#### ACTIVITY:
Provide the data again in its entirety, exactly as given.

——————

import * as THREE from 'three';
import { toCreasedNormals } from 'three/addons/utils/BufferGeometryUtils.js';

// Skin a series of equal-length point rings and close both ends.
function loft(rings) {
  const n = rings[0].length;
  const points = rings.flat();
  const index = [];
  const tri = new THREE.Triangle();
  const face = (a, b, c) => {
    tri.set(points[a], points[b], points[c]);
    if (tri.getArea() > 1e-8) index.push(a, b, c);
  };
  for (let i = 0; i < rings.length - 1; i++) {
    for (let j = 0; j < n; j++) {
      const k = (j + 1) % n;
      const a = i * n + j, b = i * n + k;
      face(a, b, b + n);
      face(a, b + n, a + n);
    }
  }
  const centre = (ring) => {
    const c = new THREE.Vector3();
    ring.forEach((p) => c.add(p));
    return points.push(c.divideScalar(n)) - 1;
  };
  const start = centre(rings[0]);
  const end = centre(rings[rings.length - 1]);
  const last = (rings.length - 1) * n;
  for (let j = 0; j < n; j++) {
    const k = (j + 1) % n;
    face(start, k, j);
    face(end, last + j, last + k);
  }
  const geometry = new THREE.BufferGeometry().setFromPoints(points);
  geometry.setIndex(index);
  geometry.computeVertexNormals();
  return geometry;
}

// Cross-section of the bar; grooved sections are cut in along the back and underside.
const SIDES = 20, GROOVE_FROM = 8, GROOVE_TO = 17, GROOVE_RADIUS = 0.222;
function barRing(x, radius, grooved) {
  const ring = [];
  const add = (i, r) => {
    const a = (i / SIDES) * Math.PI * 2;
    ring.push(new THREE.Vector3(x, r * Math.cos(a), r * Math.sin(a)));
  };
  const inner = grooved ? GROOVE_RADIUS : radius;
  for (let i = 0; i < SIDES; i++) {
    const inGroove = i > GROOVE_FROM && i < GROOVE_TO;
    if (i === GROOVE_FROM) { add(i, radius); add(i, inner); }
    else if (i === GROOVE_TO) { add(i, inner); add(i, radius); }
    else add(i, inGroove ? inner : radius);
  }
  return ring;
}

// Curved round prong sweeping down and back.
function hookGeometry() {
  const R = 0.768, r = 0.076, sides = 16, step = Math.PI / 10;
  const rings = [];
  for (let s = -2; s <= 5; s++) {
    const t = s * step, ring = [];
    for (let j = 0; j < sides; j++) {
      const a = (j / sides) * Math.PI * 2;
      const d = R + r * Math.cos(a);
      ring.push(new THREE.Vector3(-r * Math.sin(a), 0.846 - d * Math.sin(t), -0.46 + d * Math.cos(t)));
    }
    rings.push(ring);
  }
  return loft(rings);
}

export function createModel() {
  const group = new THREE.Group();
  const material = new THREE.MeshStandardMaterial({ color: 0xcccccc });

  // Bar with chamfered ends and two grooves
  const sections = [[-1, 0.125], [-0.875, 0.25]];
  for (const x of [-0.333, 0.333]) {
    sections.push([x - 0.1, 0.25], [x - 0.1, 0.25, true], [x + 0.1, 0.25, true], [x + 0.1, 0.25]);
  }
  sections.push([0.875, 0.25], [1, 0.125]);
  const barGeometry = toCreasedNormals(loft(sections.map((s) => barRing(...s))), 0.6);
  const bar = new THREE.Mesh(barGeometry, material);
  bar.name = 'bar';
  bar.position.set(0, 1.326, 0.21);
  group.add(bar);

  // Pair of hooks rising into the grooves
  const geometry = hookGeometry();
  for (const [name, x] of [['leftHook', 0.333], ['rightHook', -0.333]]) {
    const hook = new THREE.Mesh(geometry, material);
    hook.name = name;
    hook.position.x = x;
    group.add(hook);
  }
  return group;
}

——————

#### ANSWER AREA:
import * as THREE from 'three';
import { toCreasedNormals } from 'three/addons/utils/BufferGeometryUtils.js';

// Skin a series of equal-length point rings and close both ends.
function loft(rings) {
  const n = rings[0].length;
  const points = rings.flat();
  const index = [];
  const tri = new THREE.Triangle();
  const face = (a, b, c) => {
    tri.set(points[a], points[b], points[c]);
    if (tri.getArea() > 1e-8) index.push(a, b, c);
  };
  for (let i = 0; i < rings.length - 1; i++) {
    for (let j = 0; j < n; j++) {
      const k = (j + 1) % n;
      const a = i * n + j, b = i * n + k;
      face(a, b, b + n);
      face(a, b + n, a + n);
    }
  }
  const centre = (ring) => {
    const c = new THREE.Vector3();
    ring.forEach((p) => c.add(p));
    return points.push(c.divideScalar(n)) - 1;
  };
  const start = centre(rings[0]);
  const end = centre(rings[rings.length - 1]);
  const last = (rings.length - 1) * n;
  for (let j = 0; j < n; j++) {
    const k = (j + 1) % n;
    face(start, k, j);
    face(end, last + j, last + k);
  }
  const geometry = new THREE.BufferGeometry().setFromPoints(points);
  geometry.setIndex(index);
  geometry.computeVertexNormals();
  return geometry;
}

// Cross-section of the bar; grooved sections are cut in along the back and underside.
const SIDES = 20, GROOVE_FROM = 8, GROOVE_TO = 17, GROOVE_RADIUS = 0.222;
function barRing(x, radius, grooved) {
  const ring = [];
  const add = (i, r) => {
    const a = (i / SIDES) * Math.PI * 2;
    ring.push(new THREE.Vector3(x, r * Math.cos(a), r * Math.sin(a)));
  };
  const inner = grooved ? GROOVE_RADIUS : radius;
  for (let i = 0; i < SIDES; i++) {
    const inGroove = i > GROOVE_FROM && i < GROOVE_TO;
    if (i === GROOVE_FROM) { add(i, radius); add(i, inner); }
    else if (i === GROOVE_TO) { add(i, inner); add(i, radius); }
    else add(i, inGroove ? inner : radius);
  }
  return ring;
}

// Curved round prong sweeping down and back.
function hookGeometry() {
  const R = 0.768, r = 0.076, sides = 16, step = Math.PI / 10;
  const rings = [];
  for (let s = -2; s <= 5; s++) {
    const t = s * step, ring = [];
    for (let j = 0; j < sides; j++) {
      const a = (j / sides) * Math.PI * 2;
      const d = R + r * Math.cos(a);
      ring.push(new THREE.Vector3(-r * Math.sin(a), 0.846 - d * Math.sin(t), -0.46 + d * Math.cos(t)));
    }
    rings.push(ring);
  }
  return loft(rings);
}

export function createModel() {
  const group = new THREE.Group();
  const material = new THREE.MeshStandardMaterial({ color: 0xcccccc });

  // Bar with chamfered ends and two grooves
  const sections = [[-1, 0.125], [-0.875, 0.25]];
  for (const x of [-0.333, 0.333]) {
    sections.push([x - 0.1, 0.25], [x - 0.1, 0.25, true], [x + 0.1, 0.25, true], [x + 0.1, 0.25]);
  }
  sections.push([0.875, 0.25], [1, 0.125]);
  const barGeometry = toCreasedNormals(loft(sections.map((s) => barRing(...s))), 0.6);
  const bar = new THREE.Mesh(barGeometry, material);
  bar.name = 'bar';
  bar.position.set(0, 1.326, 0.21);
  group.add(bar);

  // Pair of hooks rising into the grooves
  const geometry = hookGeometry();
  for (const [name, x] of [['leftHook', 0.333], ['rightHook', -0.333]]) {
    const hook = new THREE.Mesh(geometry, material);
    hook.name = name;
    hook.position.x = x;
    group.add(hook);
  }
  return group;
}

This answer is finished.